Before Thomas Lawton was a Rhodes Scholar or a famous footballer, he was briefly a Gunner in the 12th Field Artillery Brigade during the last weeks of the Great War.
Tommy, as he was known during his sporting career, was a medical student who put his university course on hold to enlist on January 12, 1918, four days before his 19th birthday. Born at Waterford, he was the seventh child of Lahey’s sawmill manager, James Lawton, and Ruth Lawton and, as he was under 21, needed the consent of both his parents to enlist.
Tommy Lawton’s name is listed on the Canungra war memorial between those of his much older brother, John Lawton, who joined up in September 1915, and his cousin John Harry Lawton, who enlisted in October 1916.
Tommy left Brisbane by train on April 23, 1918 to travel to Sydney, where he embarked on the Osterley on May 8, 1918, with the Queensland reinforcements bound for England.
He arrived at Liverpool on July 10 and went to Sutton Veny for further training. Initially allotted to the 9th Battalion on July 20 as a Private, Tommy was remustered as an artillery Gunner on July 23.
It was October 4 before he finally proceeded to France, joining the 12th Field Artillery Brigade on October 14. However, the last action of Australian troops on the Western Front had been the capture of Montbrehain, a position beyond the Hindenburg Line, on October 5, before the war ended with the Armistice of November 11.
Tommy returned to England on January 28, 1919 and left Devonport for Australia on the HMAT Anchises a month later. He arrived home on April 13 and was discharged from the Army on May 4.
Tommy resumed his medical studies at the University of Sydney in 1920 and was elected Queensland’s Rhodes Scholar – a first for Canungra.
According to the Australian Dictionary of Biography, he entered New College, Oxford, in 1924, and represented the university in Rugby, swimming and athletics.
Back in Australia in 1927, Tommy Lawton was selected for an eight-month tour of Britain, France and Canada with the Waratahs.
After settling in Brisbane he helped to reinvigorate the Queensland Rugby Union organisation and in 1929 captained the Australian team which defeated the New Zealand All Blacks in all three test matches. The following year he led a victorious Australian team in its first test against the British Isles.

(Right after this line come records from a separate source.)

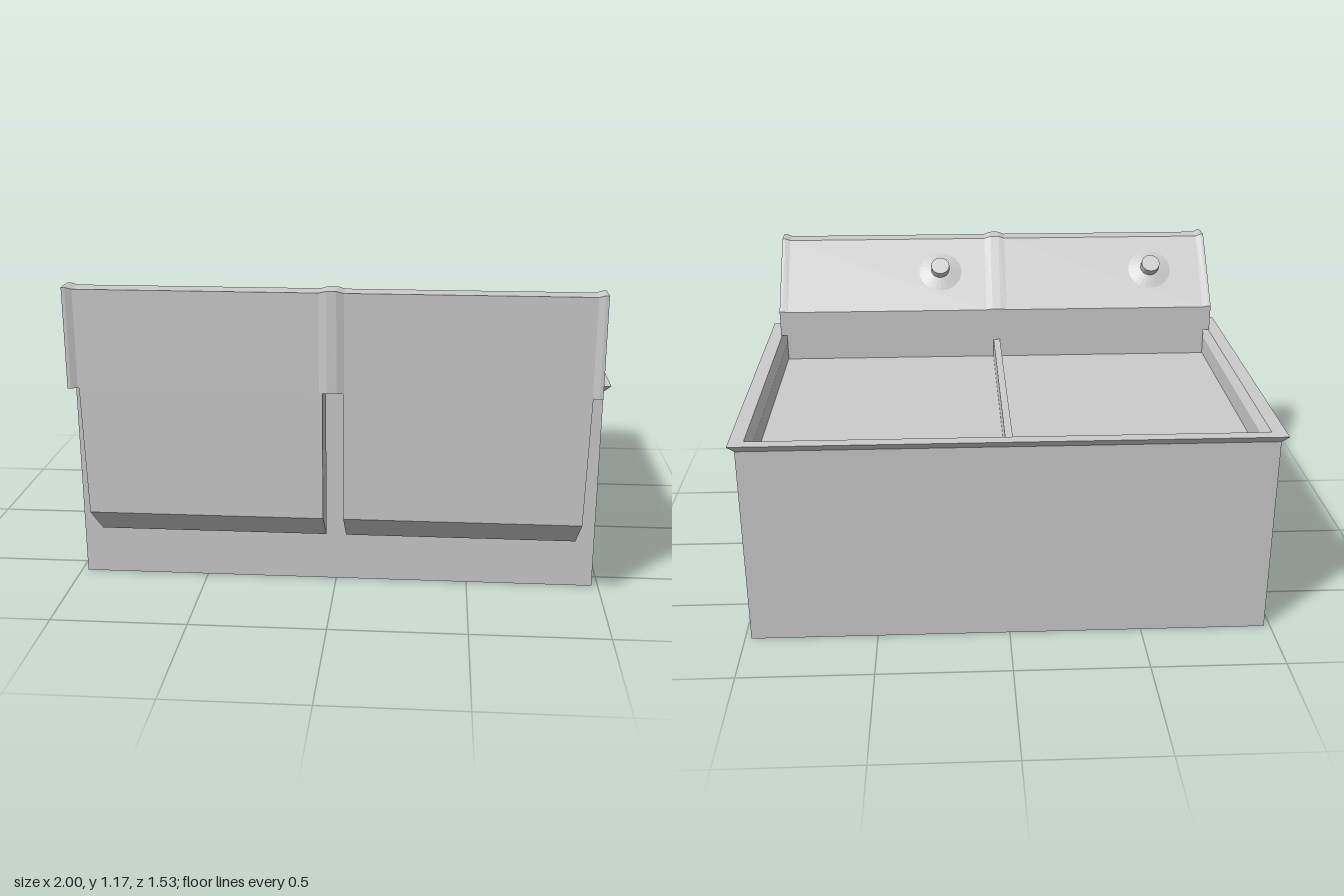
import * as THREE from 'three';

const material = new THREE.MeshStandardMaterial({ color: 0xcccccc, flatShading: true });

// Skins a row of matching convex rings and closes both ends, with flat faces.
function loft(rings) {
  const pos = [];
  const tri = (...pts) => pts.forEach((p) => pos.push(...p));
  const n = rings[0].length;
  for (let i = 0; i < rings.length - 1; i++) {
    for (let j = 0; j < n; j++) {
      const k = (j + 1) % n, a = rings[i], b = rings[i + 1];
      tri(a[j], a[k], b[k]);
      tri(a[j], b[k], b[j]);
    }
  }
  const first = rings[0], last = rings[rings.length - 1];
  for (let k = 1; k < n - 1; k++) {
    tri(first[0], first[k + 1], first[k]);
    tri(last[0], last[k], last[k + 1]);
  }
  const geometry = new THREE.BufferGeometry();
  geometry.setAttribute('position', new THREE.Float32BufferAttribute(pos, 3));
  geometry.computeVertexNormals();
  return geometry;
}

export function createModel() {
  const model = new THREE.Group();
  const add = (name, geometry, parent = model) => {
    const mesh = new THREE.Mesh(geometry, material);
    mesh.name = name;
    parent.add(mesh);
    return mesh;
  };
  const box = (name, x0, x1, y0, y1, z0, z1) =>
    add(name, new THREE.BoxGeometry(x1 - x0, y1 - y0, z1 - z0))
      .position.set((x0 + x1) / 2, (y0 + y1) / 2, (z0 + z1) / 2);

  // Tank: straight walls, flared rim and a tray with a bevelled lip inside
  const rect = (y, x, z0, z1) => [[-x, y, z1], [x, y, z1], [x, y, z0], [-x, y, z0]];
  add('tank', loft([
    rect(0, 0.976, -0.748, 0.58),
    rect(0.775, 0.976, -0.748, 0.58),
    rect(0.8, 1, -0.765, 0.597),
    rect(0.8, 0.946, -0.717, 0.56),
    rect(0.765, 0.925, -0.703, 0.545),
    rect(0.69, 0.925, -0.703, 0.545),
  ]));
  box('divider', -0.014, 0.014, 0.685, 0.768, -0.71, 0.5);

  // Control hood: panels slightly sunk between raised ends and a centre rib
  const hoodRing = (x, sink) => [
    [x, 0.8, 0.765 - sink], [x, 0.8, 0.425], [x, 0.91 - sink / 2, 0.425],
    [x, 1.17 - sink, 0.68 - sink / 4], [x, 1.17 - sink, 0.765 - sink],
  ];
  add('controlHood', loft([
    [-0.95, 0], [-0.938, 0], [-0.915, 0.008], [-0.045, 0.008], [-0.018, 0],
    [0.018, 0], [0.045, 0.008], [0.915, 0.008], [0.938, 0], [0.95, 0],
  ].map(([x, sink]) => hoodRing(x, sink))));
  box('hoodSkirt', -0.924, 0.924, 0.69, 0.801, 0.426, 0.5);

  // Front covers, flush with the hood, with tapered sides and an undercut lower edge
  const coverProfile = [[0.32, 0.757], [0.197, 0.615], [0.8, 0.615], [0.8, 0.757]];
  for (const side of [-1, 1]) {
    const inner = coverProfile.map(([y, z]) => [0.004 + side * 0.037, y, z]);
    const outer = coverProfile.map(([y, z]) => [0.003 + side * (0.899 + (y - 0.2) * 0.025), y, z]);
    add(side < 0 ? 'rightCover' : 'leftCover', loft(side < 0 ? [outer, inner] : [inner, outer]));
  }

  // Knobs on shallow conical bosses, square to the sloping panel
  for (const x of [-0.69, 0.245]) {
    const knob = new THREE.Group();
    knob.name = 'knob';
    add('knobBoss', new THREE.CylinderGeometry(0.045, 0.115, 0.022, 24), knob).position.y = 0.009;
    add('knobCap', new THREE.CylinderGeometry(0.04, 0.04, 0.04, 16), knob).position.y = 0.037;
    knob.position.set(x, 1.041, 0.565);
    knob.rotation.x = -Math.PI / 4;
    model.add(knob);
  }
  return model;
}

His last appearance on the football field was in a drawn series against New Zealand in 1932, when Tommy Lawton was declared “still the master at 33” by a sports writer among the crowd of 28,000. He married Maude Archibald in Sydney the following year and they moved to a small farm near Brisbane were they raised two sons and a daughter.
Tommy Lawton passed away in 1978 at the Greenslopes Repatriation Hospital in Brisbane. In 1983, his grandson and namesake, Tom Lawton, made his debut as a Wallaby and went on to play 41 test matches during 11 overseas tours.